Pregnant women are at a higher risk of developing complications from foodborne illnesses than the general population, according to the U.S. Food & Drug Administration (FDA). Your doctor might advise avoiding certain foods while pregnant, as eating them can harm the developing fetus. When it comes to consuming eggs during pregnancy, there is some confusion about whether or not it's safe to eat raw egg yolks. Eggs are a nutritious and versatile food containing protein and various vitamins and minerals — they include vitamin D, for instance, and are an excellent source of choline, which is essential for fetal growth and development, says the American Heart Association.

Raw eggs are commonly used in certain dishes such as homemade mayonnaise, salad dressings, and raw cookie dough, or you may just prefer your poached or sunny-side-up eggs to have a runny yolk. But for pregnant women, eggs that aren't fully cooked should be avoided. 

Raw eggs are risky for pregnant women to eat

According to Healthline, raw eggs may contain harmful bacteria such as salmonella that can lead to food poisoning, which can be particularly dangerous during pregnancy. According to Kansas State University, 1 in every 20,000 eggs has salmonella.

When an egg is laid, it may contain salmonella on the shell or inside the egg. The bacteria can spread if the egg is not handled properly, per the Centers for Disease Control and Prevention (CDC). If you get food poisoning from salmonella while pregnant, it can infect the amniotic fluid and pass to your baby, per Healthline. Symptoms of food poisoning include diarrhea, fever, and abdominal cramps, and they usually appear within 12 to 72 hours after exposure to the bacteria.

While eggs can be a healthy and nutritious part of a balanced diet, practicing good food safety habits when handling and preparing them is vital. When cooking eggs, pay attention to the consistency of the yolk, ensuring it isn't runny. Hard-boiled eggs are a good choice, as they are easy to prepare and make for a quick and healthy snack. In addition to cooking eggs thoroughly, remember to wash your hands and the surfaces that come in contact with eggs. If you have concerns about consuming eggs during pregnancy or are unsure about the safety of a particular food, it's always best to consult with your doctor for personalized advice.

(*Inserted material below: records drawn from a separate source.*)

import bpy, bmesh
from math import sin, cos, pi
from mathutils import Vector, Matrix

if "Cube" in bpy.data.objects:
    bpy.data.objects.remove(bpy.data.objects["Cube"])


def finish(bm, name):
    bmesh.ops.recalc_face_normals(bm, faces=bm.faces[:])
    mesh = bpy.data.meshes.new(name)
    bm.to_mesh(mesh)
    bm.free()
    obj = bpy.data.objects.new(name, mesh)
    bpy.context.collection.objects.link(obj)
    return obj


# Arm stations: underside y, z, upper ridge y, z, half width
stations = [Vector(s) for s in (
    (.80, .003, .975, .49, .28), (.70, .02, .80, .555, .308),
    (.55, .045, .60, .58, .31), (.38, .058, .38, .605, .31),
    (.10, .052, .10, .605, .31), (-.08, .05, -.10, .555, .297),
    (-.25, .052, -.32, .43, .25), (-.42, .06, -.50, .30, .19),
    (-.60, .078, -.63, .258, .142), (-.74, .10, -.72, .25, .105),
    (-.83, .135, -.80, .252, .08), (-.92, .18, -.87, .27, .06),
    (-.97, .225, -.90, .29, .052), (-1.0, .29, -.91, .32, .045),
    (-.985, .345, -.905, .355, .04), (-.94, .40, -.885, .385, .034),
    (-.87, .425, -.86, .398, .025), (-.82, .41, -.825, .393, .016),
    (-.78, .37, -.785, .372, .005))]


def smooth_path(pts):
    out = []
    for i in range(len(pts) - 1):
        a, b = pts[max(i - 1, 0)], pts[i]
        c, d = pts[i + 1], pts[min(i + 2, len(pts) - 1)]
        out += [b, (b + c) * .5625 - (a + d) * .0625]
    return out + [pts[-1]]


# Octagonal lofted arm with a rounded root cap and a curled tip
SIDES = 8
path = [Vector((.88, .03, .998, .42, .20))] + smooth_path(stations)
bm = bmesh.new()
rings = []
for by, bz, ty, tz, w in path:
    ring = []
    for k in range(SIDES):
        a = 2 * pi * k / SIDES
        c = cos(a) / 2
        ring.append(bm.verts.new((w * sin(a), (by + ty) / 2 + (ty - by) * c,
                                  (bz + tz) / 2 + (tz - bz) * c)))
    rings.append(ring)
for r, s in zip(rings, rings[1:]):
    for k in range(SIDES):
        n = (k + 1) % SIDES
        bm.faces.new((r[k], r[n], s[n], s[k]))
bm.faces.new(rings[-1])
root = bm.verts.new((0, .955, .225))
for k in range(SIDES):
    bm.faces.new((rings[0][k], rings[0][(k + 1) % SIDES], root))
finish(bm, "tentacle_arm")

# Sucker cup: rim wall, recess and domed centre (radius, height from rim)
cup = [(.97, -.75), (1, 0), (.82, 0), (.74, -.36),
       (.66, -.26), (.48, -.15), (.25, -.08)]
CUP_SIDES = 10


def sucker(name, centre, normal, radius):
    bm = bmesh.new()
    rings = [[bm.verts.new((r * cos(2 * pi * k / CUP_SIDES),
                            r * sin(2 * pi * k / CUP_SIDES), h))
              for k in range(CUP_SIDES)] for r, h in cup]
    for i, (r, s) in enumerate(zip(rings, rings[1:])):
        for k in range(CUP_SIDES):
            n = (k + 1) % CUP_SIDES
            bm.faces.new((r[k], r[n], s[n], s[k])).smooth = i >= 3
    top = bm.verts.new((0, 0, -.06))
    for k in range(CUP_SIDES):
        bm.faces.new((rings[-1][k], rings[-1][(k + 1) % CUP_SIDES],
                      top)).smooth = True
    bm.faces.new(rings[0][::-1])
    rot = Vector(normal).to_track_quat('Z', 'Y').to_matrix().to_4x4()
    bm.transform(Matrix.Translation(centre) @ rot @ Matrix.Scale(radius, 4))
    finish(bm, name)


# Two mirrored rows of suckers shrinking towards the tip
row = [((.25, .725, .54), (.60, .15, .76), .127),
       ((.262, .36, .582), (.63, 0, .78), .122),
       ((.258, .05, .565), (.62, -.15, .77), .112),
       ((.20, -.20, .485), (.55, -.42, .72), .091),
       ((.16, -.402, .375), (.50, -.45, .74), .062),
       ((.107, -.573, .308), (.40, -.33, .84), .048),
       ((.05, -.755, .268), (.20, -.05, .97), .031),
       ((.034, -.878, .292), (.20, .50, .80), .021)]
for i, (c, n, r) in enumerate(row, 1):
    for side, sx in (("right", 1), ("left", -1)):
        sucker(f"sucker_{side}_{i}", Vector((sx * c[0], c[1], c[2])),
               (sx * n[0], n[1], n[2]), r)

Alternatives to eggs

Fortunately, several food alternatives to eggs can be consumed during pregnancy. According to Healthline, yogurt is an excellent source of protein and can be used in many recipes that call for eggs. Johns Hopkins Medicine says that yogurt is safe to eat during pregnancy and is a great source of calcium, a vital nutrient for bone development. 

Another alternative to eggs is tofu, which is a plant-based protein made from processed soy milk. It is a popular ingredient in vegetarian and vegan cuisine, as it is a good source of protein and can be used in a variety of dishes. Healthline notes that tofu and other soy-based products are generally considered safe during pregnancy, but advises limiting tofu intake to a serving or two. 

Chia seeds are another great alternative to eggs. They are high in omega fatty acids, fiber, and protein and can be used as an egg substitute in various recipes. According to Medical News Today, they are also safe to consume during pregnancy and breastfeeding, although the source advises not to eat more than 1 ounce a day in order to avoid intestinal discomfort.